Real Gone Kid / Dj
Real Gone Kid shows
Music nerds are a strange breed. Whether it’s the internet, dusty music stores or even their girlfriend’s parents music collections, they’re always searching. Never content with their own vast collections of music, much of which they rarely play, the music nerd is at much at home in a noisy nightclub as they are in quiet contemplation, headphones on, staring at the midweek rain through their bedroom window. Real Gone Kid started out as an indie kid who liked Nirvana, Brit Pop and Bob Dylan, but soon realised, he was still looking for that ultimate musical release. His epiphany came when he first heard Future Sound of London’s seminal Papua New Guinea and his world changed. “I don’t remember the station the radio was on, but the music coming from it sounded strange and futuristic. I wanted more of it, but I had no clue what music it was.” In those early years he couldn’t afford turntables, so he would record music from the radio and make mix tapes of his favourite tracks. “I’d spend weeks making those bloody tapes!” he laughs, “No one ever heard them but me when I walked the dog.” He got his first set of decks on his 21st birthday and practiced religiously, giving away mixes and getting his friends to let him DJ their house parties, then gigs started coming along with local residencies: “Working the pub crowds was the best training.” He says, smiles beaming from his face as he remembers, “As a resident, you got to know what worked and when. I could time my selections to make the room jump whenever I wanted which blew my mind. I was this quiet kid and I could command the room, that power was infectious.” Real Gone Kid began producing sometime around 2002, but it was a full 10 years before his first release – a breaks remix of ‘You Don’t Know’ – for Melbourne-based singer-songwriter Emma Kilpatrick. Now signed to Baroque, Mirabilis, Whartone and more, his music has found its way into the record collections of his heroes and music nerds alike. And it wasn’t until he began his own imprint, ASTIR. By starting this he has realised a dream he never knew he had.
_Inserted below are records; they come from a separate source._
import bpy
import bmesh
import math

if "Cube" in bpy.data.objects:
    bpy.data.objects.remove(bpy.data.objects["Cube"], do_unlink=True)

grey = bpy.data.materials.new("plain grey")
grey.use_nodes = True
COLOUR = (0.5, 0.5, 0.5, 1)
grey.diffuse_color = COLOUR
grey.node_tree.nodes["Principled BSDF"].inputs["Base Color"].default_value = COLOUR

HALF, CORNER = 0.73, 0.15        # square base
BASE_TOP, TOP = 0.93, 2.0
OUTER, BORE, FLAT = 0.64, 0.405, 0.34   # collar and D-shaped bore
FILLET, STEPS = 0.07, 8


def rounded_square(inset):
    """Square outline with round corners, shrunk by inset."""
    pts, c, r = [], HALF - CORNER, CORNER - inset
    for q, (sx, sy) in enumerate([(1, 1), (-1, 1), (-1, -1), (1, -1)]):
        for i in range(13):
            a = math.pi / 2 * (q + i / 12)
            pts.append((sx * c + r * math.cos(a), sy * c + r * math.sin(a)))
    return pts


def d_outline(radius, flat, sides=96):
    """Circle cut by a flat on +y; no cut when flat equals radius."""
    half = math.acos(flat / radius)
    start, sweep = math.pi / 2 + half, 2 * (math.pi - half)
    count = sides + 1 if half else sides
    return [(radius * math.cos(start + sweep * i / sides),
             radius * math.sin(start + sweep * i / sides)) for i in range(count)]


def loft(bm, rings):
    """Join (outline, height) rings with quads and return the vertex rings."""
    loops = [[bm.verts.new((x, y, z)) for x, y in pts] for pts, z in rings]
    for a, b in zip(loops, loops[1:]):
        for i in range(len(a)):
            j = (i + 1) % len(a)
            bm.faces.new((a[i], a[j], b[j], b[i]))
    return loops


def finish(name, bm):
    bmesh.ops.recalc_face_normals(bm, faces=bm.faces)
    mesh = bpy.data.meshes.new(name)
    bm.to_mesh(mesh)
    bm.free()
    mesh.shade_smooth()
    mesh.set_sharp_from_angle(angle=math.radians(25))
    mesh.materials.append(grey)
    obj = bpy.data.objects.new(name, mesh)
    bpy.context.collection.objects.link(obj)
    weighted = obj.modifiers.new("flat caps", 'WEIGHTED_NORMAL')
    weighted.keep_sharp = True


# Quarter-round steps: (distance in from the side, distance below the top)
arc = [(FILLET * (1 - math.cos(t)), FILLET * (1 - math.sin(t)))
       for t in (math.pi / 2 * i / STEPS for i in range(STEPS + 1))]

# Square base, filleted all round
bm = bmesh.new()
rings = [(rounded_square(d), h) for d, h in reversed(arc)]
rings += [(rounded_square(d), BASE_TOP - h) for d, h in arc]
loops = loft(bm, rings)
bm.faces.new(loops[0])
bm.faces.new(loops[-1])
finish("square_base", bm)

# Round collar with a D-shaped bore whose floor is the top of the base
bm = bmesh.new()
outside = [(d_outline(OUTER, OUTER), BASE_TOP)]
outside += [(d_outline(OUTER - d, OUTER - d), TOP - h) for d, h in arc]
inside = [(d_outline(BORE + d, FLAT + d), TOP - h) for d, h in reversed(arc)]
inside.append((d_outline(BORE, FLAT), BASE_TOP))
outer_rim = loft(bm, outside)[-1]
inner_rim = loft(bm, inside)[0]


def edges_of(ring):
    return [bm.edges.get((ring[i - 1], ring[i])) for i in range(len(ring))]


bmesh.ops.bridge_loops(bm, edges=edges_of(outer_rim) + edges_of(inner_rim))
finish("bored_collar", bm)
Because, at the heart of it all, is the music. Without hearing FSOL that fateful day, none of his achievements would’ve ever occurred. Music literally saved his life.